● What the task asks
Exact copies of all the entries are required.
[Start of Attachment]
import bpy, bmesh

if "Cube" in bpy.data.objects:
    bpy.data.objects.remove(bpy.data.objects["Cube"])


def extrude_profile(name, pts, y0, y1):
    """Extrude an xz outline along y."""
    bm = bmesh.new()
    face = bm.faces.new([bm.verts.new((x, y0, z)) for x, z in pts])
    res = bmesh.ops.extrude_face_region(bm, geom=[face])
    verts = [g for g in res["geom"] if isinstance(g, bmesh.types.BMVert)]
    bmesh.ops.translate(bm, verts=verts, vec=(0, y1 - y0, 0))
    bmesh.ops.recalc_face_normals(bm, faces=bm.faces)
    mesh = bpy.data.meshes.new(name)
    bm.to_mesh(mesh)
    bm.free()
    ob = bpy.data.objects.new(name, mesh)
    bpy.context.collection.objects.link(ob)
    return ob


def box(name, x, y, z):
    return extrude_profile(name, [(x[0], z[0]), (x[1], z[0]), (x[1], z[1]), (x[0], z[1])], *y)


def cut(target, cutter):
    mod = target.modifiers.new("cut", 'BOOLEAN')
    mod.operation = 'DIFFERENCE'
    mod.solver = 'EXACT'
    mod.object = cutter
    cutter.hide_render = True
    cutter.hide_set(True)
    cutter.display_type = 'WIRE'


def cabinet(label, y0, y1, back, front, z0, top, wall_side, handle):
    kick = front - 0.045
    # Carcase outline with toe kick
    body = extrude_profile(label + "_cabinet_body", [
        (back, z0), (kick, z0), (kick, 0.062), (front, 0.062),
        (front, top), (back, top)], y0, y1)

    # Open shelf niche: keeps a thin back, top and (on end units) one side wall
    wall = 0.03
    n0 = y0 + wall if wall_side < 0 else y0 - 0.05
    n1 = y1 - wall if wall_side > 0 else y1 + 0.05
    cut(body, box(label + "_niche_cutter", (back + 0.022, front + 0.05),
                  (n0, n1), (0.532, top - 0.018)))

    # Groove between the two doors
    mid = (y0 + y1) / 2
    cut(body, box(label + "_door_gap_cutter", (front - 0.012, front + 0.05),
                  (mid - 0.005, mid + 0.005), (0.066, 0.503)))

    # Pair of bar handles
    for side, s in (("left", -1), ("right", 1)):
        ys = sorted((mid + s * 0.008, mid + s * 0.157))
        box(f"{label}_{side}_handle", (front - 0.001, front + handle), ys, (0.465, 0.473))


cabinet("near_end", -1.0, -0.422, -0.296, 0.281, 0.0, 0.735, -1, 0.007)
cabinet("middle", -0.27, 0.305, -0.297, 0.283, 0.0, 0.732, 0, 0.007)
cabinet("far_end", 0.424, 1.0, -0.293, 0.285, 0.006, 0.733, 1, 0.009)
[End of Attachment]
● Task result
import bpy, bmesh

if "Cube" in bpy.data.objects:
    bpy.data.objects.remove(bpy.data.objects["Cube"])


def extrude_profile(name, pts, y0, y1):
    """Extrude an xz outline along y."""
    bm = bmesh.new()
    face = bm.faces.new([bm.verts.new((x, y0, z)) for x, z in pts])
    res = bmesh.ops.extrude_face_region(bm, geom=[face])
    verts = [g for g in res["geom"] if isinstance(g, bmesh.types.BMVert)]
    bmesh.ops.translate(bm, verts=verts, vec=(0, y1 - y0, 0))
    bmesh.ops.recalc_face_normals(bm, faces=bm.faces)
    mesh = bpy.data.meshes.new(name)
    bm.to_mesh(mesh)
    bm.free()
    ob = bpy.data.objects.new(name, mesh)
    bpy.context.collection.objects.link(ob)
    return ob


def box(name, x, y, z):
    return extrude_profile(name, [(x[0], z[0]), (x[1], z[0]), (x[1], z[1]), (x[0], z[1])], *y)


def cut(target, cutter):
    mod = target.modifiers.new("cut", 'BOOLEAN')
    mod.operation = 'DIFFERENCE'
    mod.solver = 'EXACT'
    mod.object = cutter
    cutter.hide_render = True
    cutter.hide_set(True)
    cutter.display_type = 'WIRE'


def cabinet(label, y0, y1, back, front, z0, top, wall_side, handle):
    kick = front - 0.045
    # Carcase outline with toe kick
    body = extrude_profile(label + "_cabinet_body", [
        (back, z0), (kick, z0), (kick, 0.062), (front, 0.062),
        (front, top), (back, top)], y0, y1)

    # Open shelf niche: keeps a thin back, top and (on end units) one side wall
    wall = 0.03
    n0 = y0 + wall if wall_side < 0 else y0 - 0.05
    n1 = y1 - wall if wall_side > 0 else y1 + 0.05
    cut(body, box(label + "_niche_cutter", (back + 0.022, front + 0.05),
                  (n0, n1), (0.532, top - 0.018)))

    # Groove between the two doors
    mid = (y0 + y1) / 2
    cut(body, box(label + "_door_gap_cutter", (front - 0.012, front + 0.05),
                  (mid - 0.005, mid + 0.005), (0.066, 0.503)))

    # Pair of bar handles
    for side, s in (("left", -1), ("right", 1)):
        ys = sorted((mid + s * 0.008, mid + s * 0.157))
        box(f"{label}_{side}_handle", (front - 0.001, front + handle), ys, (0.465, 0.473))


cabinet("near_end", -1.0, -0.422, -0.296, 0.281, 0.0, 0.735, -1, 0.007)
cabinet("middle", -0.27, 0.305, -0.297, 0.283, 0.0, 0.732, 0, 0.007)
cabinet("far_end", 0.424, 1.0, -0.293, 0.285, 0.006, 0.733, 1, 0.009)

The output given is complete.